Small cars rank among the deadliest for drivers

As an estimated 39 million Americans prepare to hit the road for Memorial Day weekend, a new report paints a sobering picture of which vehicles have the worst track records for drivers being killed in accidents.

According to the Insurance Institute for Highway Safety, some of the smallest cars on the road have the highest driver fatality rates.

“If you hit something bigger than you, you are more likely to die,” said Chuck Farmer, vice president of research for IIHS. “Physics matter. The bigger the vehicle, the safer you are in an accident.”

The IIHS analyzed fatal crash data collected by the federal government between 2012 and 2015 to come up with the rating for 208 models. The study only included vehicles where at least 100,000 were registered over the four-year period. As a result, some models like the Tesla Model S are not listed.

The results: two minicars, the Hyundai Accent and Kia Rio had the worst driver death rates. Hyundai Accent drivers died in 104 accidents between 2012 and 2015.

“The Hyundai Accent meets or exceeds all Federal Motor Vehicle Safety Standards set by the U.S. government and performs well in various safety tests and is rated a 4-star overall by NHTSA (National Highway Traffic Safety Administration),” Hyundai said. “We are very confident that the Accent performs safely for owners, drivers and passengers.”

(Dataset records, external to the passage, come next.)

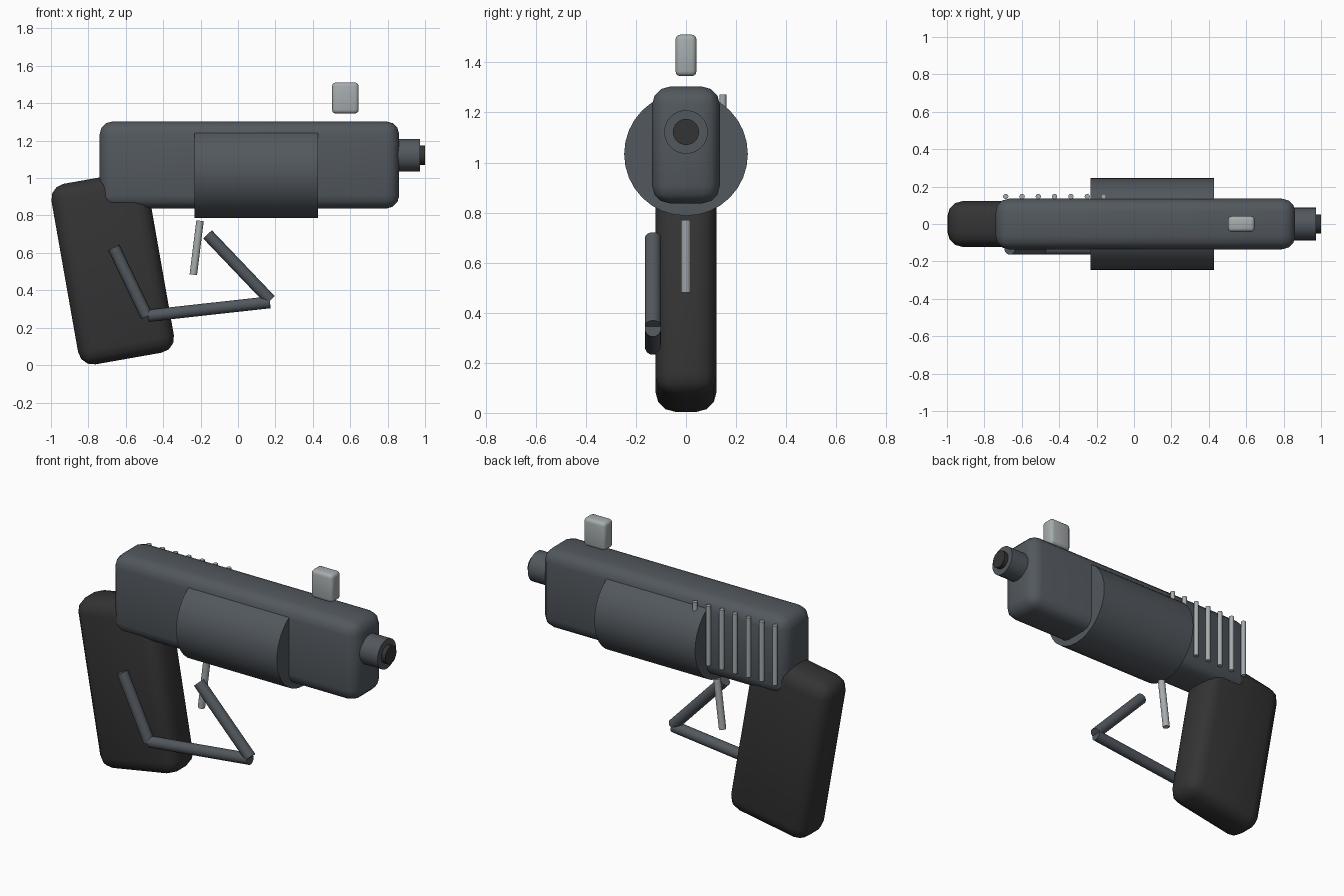
import bpy
from math import radians
from mathutils import Vector

cube = bpy.data.objects.get("Cube")
if cube:
    bpy.data.objects.remove(cube, do_unlink=True)


def material(name, r, g, b):
    m = bpy.data.materials.new(name)
    m.use_nodes = True
    m.diffuse_color = (r, g, b, 1)
    m.node_tree.nodes["Principled BSDF"].inputs["Base Color"].default_value = (r, g, b, 1)
    return m


slate = material("slate grey metal", 0.085, 0.098, 0.112)
black = material("black rubber", 0.034, 0.034, 0.034)
silver = material("light grey metal", 0.38, 0.41, 0.42)


def finish(name, mat, bevel=0):
    ob = bpy.context.object
    ob.name = name
    ob.data.materials.append(mat)
    if bevel:
        mod = ob.modifiers.new("Bevel", "BEVEL")
        mod.width = bevel
        mod.segments = 3
        bpy.ops.object.modifier_apply(modifier=mod.name)
    bpy.ops.object.shade_smooth_by_angle(angle=radians(35))
    return ob


def block(name, mat, centre, size, bevel, tilt=0):
    bpy.ops.mesh.primitive_cube_add(size=1, location=centre)
    bpy.context.object.scale = size
    bpy.ops.object.transform_apply(location=False, rotation=False, scale=True)
    ob = finish(name, mat, bevel)
    ob.rotation_euler.y = radians(tilt)
    return ob


def rod(name, mat, start, end, radius, sides=32):
    a, b = Vector(start), Vector(end)
    bpy.ops.mesh.primitive_cylinder_add(
        vertices=sides, radius=radius, depth=(b - a).length, location=(a + b) / 2,
        rotation=(b - a).to_track_quat("Z", "Y").to_euler())
    return finish(name, mat)


# Main body and grip
block("slide", slate, (0.061, 0, 1.07), (1.602, 0.27, 0.466), 0.07)
block("grip", black, (-0.67, 0, 0.518), (0.52, 0.244, 0.98), 0.08, -10)

# Drum through the body, barrel tip and bore
rod("drum", slate, (-0.232, 0, 1.034), (0.427, 0, 1.034), 0.247)
rod("barrel", slate, (0.8, 0, 1.122), (0.974, 0, 1.122), 0.087)
rod("bore", black, (0.85, 0, 1.122), (1.0, 0, 1.122), 0.052)

# Sight floating above the front end
block("front_sight", silver, (0.574, 0, 1.428), (0.142, 0.084, 0.166), 0.02)

# Trigger and the three-rod guard
rod("trigger", silver, (-0.203, 0, 0.772), (-0.239, 0, 0.483), 0.02, 16)
rod("guard_rear", slate, (-0.664, -0.132, 0.629), (-0.488, -0.132, 0.261), 0.032)
rod("guard_bottom", slate, (-0.48, -0.132, 0.264), (0.171, -0.132, 0.336), 0.032)
rod("guard_front", slate, (-0.163, -0.132, 0.699), (0.173, -0.132, 0.347), 0.032)

# Grip ribs along the left side of the slide
for i in range(7):
    x = -0.686 + i * 0.0872
    rod(f"slide_rib_{i + 1}", silver, (x, 0.147, 0.92), (x, 0.147, 1.272), 0.014, 16)
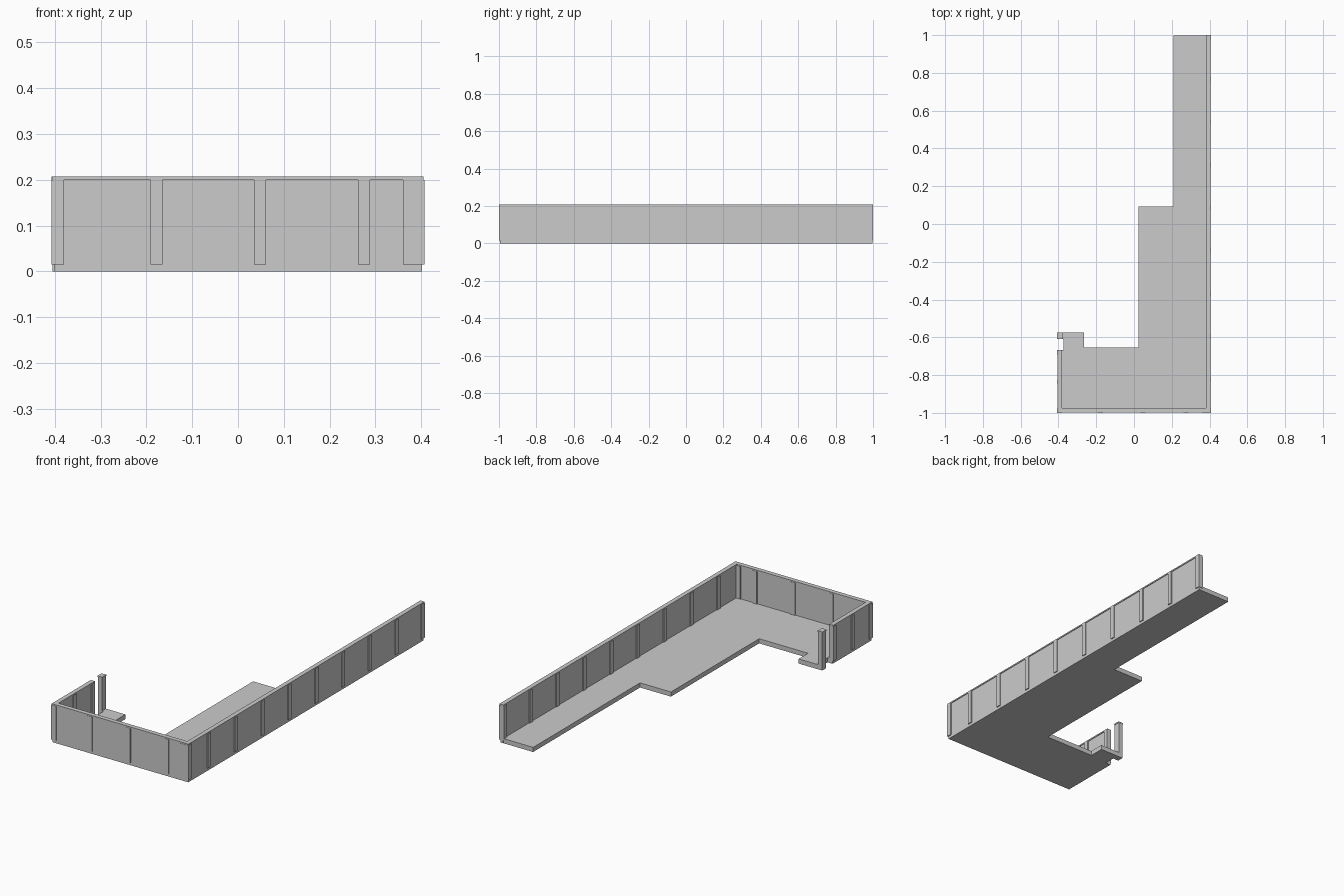
import bpy, bmesh

if "Cube" in bpy.data.objects:
    bpy.data.objects.remove(bpy.data.objects["Cube"])

H = 0.207      # total height
SLAB = 0.025   # floor thickness
CAP = 0.2      # underside of the wall coping


def box(name, x0, x1, y0, y1, z0, z1):
    bm = bmesh.new()
    bmesh.ops.create_cube(bm, size=1)
    for v in bm.verts:
        v.co.x = x1 if v.co.x > 0 else x0
        v.co.y = y1 if v.co.y > 0 else y0
        v.co.z = z1 if v.co.z > 0 else z0
    me = bpy.data.meshes.new(name)
    bm.to_mesh(me)
    bm.free()
    ob = bpy.data.objects.new(name, me)
    bpy.context.collection.objects.link(ob)
    return ob


def prism(name, outline, z0, z1):
    bm = bmesh.new()
    face = bm.faces.new([bm.verts.new((x, y, z0)) for x, y in outline])
    top = bmesh.ops.extrude_face_region(bm, geom=[face])
    for g in top["geom"]:
        if isinstance(g, bmesh.types.BMVert):
            g.co.z = z1
    bmesh.ops.recalc_face_normals(bm, faces=bm.faces)
    me = bpy.data.meshes.new(name)
    bm.to_mesh(me)
    bm.free()
    ob = bpy.data.objects.new(name, me)
    bpy.context.collection.objects.link(ob)
    return ob


# Stepped floor slab with the doorway notch on the left
prism("floor", [
    (0.400, -0.993), (0.400, 0.997), (0.208, 0.997), (0.208, 0.092),
    (0.025, 0.092), (0.025, -0.655), (-0.265, -0.655), (-0.265, -0.575),
    (-0.385, -0.575), (-0.385, -0.608), (-0.372, -0.608), (-0.372, -0.667),
    (-0.400, -0.667), (-0.400, -0.993)], 0, SLAB)

# Wall panels, one continuous U-shaped run, and the slightly wider coping


def wall_run(name, inset, z0, z1):
    ox, oy = 0.407 - inset, -1 + inset
    ix, iy = 0.380 + inset, -0.973 - inset
    end, left = 1 - inset * 0.5, -0.667
    prism(name, [(-ox, oy), (ox, oy), (ox, end), (ix, end),
                 (ix, iy), (-ix, iy), (-ix, left), (-ox, left)], z0, z1)


wall_run("wall_panels", 0.005, 0, CAP)
wall_run("wall_coping", 0.0015, CAP, H)

# Pilasters standing proud on both faces of each wall
W, Z0 = 0.026, 0.015
for i, x in enumerate((-0.178, 0.048, 0.275)):
    box(f"front_pilaster_{i}", x - W / 2, x + W / 2, -1, -0.973, Z0, CAP)
for i in range(8):
    y = -0.822 + i * 0.227
    box(f"right_pilaster_{i}", 0.380, 0.407, y - W / 2, y + W / 2, Z0, CAP)
box("right_end_pilaster", 0.380, 0.407, 1 - W, 1, Z0, CAP)
box("left_pilaster", -0.407, -0.380, -0.848, -0.822, Z0, CAP)
box("left_door_pilaster", -0.407, -0.380, -0.693, -0.667, Z0, CAP)
box("front_left_corner_pilaster", -0.407, -0.380, -1, -0.973, Z0, CAP)
box("front_right_corner_pilaster", 0.360, 0.407, -1, -0.973, Z0, CAP)

# Free-standing door post
box("door_post", -0.405, -0.381, -0.608, -0.575, 0, CAP)
box("door_post_cap", -0.407, -0.379, -0.609, -0.574, CAP, H)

Kia wasn’t immediately available for comment.

On the other end of the spectrum, the IIHS said there were 11 models where no drivers were killed in accidents between 2012 and 2015. They included several SUV’s such as the Jeep Cherokee, Mazda CX-9 and Mercedes-Benz M-Class.

In addition, three luxury cars, the Lexus CT 200h, Audi A6 and BMW 535, also had zero driver deaths during the four years that were analyzed.

“The numbers don’t tell us about many factors involved in accidents, but they do show that size matters,” said Farmer.

In the U.S., 2,822 drivers were killed in auto accidents between 2012 and 2015, an increase of 58 percent compared with 2011, the last time the IIHS studied driver deaths.

That increase is not surprising, since Americans have been driving more miles due to an improving economy, lower gas prices and other factors.

The IIHS study comes as America heads into the summer travel season, when highway fatalities historically increase.

This entry was posted in Auto. Bookmark the permalink.

Leave a Reply